(Credit: CC-BY-NC-SA by Anatoli Axelrod)
“Fat cats” is a term that my father and my boss at B’nai B’rith headquarters used to describe the wealthy Jews who finance synagogue and Jewish organizational programs.
They would acknowledge the justification for part of my negative attitude toward most rich Jews, but they followed with the cautionary advice: “You have to respect the fat cats.”
We had a semantics problem. It was not that I was unable to see how beneficence resulted from the money donated by the fat cats. It was their obnoxious behavior in the way they doled out the money, the prejudicial restrictions entailed in who they picked to get the money, and what they demanded for payback, that caused my contempt for most of them. Quickly I add that I cannot and would not apply those characteristics to every last one of them, because then I would be guilty of what is known in reasoning and logic as a “sweeping generalization,” and that kind of dragnet can only be used with acknowledgment of individual differences. In fact, I have a long standing admiration for a few of the fat cats who were my friends in a prior decade; but they are long dead.
My contempt for most of the fat cats began at the shul (synagogue) that my family chose for membership, prayer, my barmitzvah, my sisters’ weddings, and funeral services. [I choose not to single out that shul by name because what I write here applies to all of the biggest and wealthiest synagogues in my experience.] The first time I picked up one of the siddurs (prayer books) used for services, I noticed the name of an individual emblazoned in big, gold letters on the cover: “Marvin Kogod” [I am using an assumed name that is not to be identified with any real person, living or dead].
Jews love and loved Nelson Mandela. He inspired us with his insistence that the old regime of apartheid would crumble more quickly and fully when faced with revolutionary love and compassion than when faced with anger and violence.
Mandela also challenged us to think deeply about whether the current situation in Israel/Palestine reflects the ethic of compassion that is so central to Judaism.
Credit: Creative Commons/Library of the London School of Economics and Political Science.
Some people on the Left reject Mandela’s strategy. “How can one be openhearted toward one’s oppressors?” they say. “Fostering compassion toward oppressors will undermine the revolutionary spirit needed to defeat the evil ones.”
Yet Mandela showed us the opposite – that one can generate more solidarity and more willingness to take risks in struggle when one can clearly present one’s own movement as morally superior to the actions of the oppressors.
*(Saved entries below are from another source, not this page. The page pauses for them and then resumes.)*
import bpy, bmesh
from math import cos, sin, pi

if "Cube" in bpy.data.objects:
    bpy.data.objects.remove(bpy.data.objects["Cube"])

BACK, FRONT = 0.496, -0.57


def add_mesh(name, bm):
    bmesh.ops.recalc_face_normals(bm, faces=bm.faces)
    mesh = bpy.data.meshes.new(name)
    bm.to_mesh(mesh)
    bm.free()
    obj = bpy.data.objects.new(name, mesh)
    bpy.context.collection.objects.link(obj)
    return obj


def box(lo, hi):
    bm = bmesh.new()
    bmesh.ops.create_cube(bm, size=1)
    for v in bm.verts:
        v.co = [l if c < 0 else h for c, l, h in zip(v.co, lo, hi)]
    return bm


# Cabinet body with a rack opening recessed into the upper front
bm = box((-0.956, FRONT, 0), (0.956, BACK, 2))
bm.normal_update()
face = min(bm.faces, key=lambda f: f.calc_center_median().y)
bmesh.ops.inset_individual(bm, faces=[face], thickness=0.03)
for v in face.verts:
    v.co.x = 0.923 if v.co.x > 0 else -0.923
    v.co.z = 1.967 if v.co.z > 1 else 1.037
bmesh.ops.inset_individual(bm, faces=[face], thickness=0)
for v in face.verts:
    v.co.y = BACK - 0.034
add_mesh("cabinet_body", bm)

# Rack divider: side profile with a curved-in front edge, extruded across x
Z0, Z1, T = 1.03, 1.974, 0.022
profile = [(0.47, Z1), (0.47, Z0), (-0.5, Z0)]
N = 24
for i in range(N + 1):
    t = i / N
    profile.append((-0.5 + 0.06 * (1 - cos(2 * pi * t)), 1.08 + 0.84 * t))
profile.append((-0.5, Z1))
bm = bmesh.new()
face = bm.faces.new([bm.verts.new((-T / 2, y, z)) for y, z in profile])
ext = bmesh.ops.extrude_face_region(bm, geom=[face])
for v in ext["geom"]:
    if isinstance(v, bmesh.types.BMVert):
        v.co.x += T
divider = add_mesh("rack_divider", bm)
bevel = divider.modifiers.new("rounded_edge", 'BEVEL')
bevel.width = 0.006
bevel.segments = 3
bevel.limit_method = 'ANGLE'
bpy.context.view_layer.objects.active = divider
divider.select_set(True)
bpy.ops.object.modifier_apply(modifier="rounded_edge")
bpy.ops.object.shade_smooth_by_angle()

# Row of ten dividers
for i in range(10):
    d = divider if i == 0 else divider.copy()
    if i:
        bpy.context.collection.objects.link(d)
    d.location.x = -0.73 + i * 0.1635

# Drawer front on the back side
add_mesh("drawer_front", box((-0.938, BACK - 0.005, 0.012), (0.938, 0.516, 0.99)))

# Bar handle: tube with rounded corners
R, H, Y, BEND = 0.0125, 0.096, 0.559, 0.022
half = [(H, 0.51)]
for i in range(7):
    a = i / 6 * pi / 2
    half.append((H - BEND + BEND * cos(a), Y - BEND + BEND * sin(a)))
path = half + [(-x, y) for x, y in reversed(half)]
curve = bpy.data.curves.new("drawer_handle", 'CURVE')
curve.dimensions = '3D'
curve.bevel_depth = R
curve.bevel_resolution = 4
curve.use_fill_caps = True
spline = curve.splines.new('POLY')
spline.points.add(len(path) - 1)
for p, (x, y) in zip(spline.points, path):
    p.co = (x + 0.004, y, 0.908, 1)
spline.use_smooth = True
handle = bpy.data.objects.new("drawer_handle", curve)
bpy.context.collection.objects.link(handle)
Mandela’s anti-apartheid movement claimed this moral superiority through being able to respond to the oppressors’ hatred with great love. When Che Guevara said, “A true revolutionary is motivated by great feelings of love,” he was alluding to this same truth. And this is what the Torah teaches when it instructs us to “love the stranger” (the “other”).
Why the enduring “special relationship” between the U.S. and Israel? Cultural historians, who look at symbols and stories more than politics and policies, say a big part of it goes back to the late 1950s, when Leon Uris’ novel Exodus reached the top of the bestseller list and was then turned into a blockbuster film, with an all-star cast headed by Paul Newman.
Scholar Rachel Weissbrod called it a “Zionist melodrama.” M.M. Silver devoted a whole book to the phenomenon: Our Exodus, with the subtitle, The Americanization of Israel’s Founding Story.
A preeminent historian of American Judaism, Jonathan Sarna, came closest to the truth in his blurb for Silver’s book: Exodus “consciously linked brawny Zionist pioneers with the heroes of traditional American westerns.” The protagonist, Ari ben Canaan (“lion, son of Canaan”), is the Jewish Shane, the cowboy of impeccable virtue who kills only because he must to save decent people — especially the gentile woman he loves — and civilize a savage land.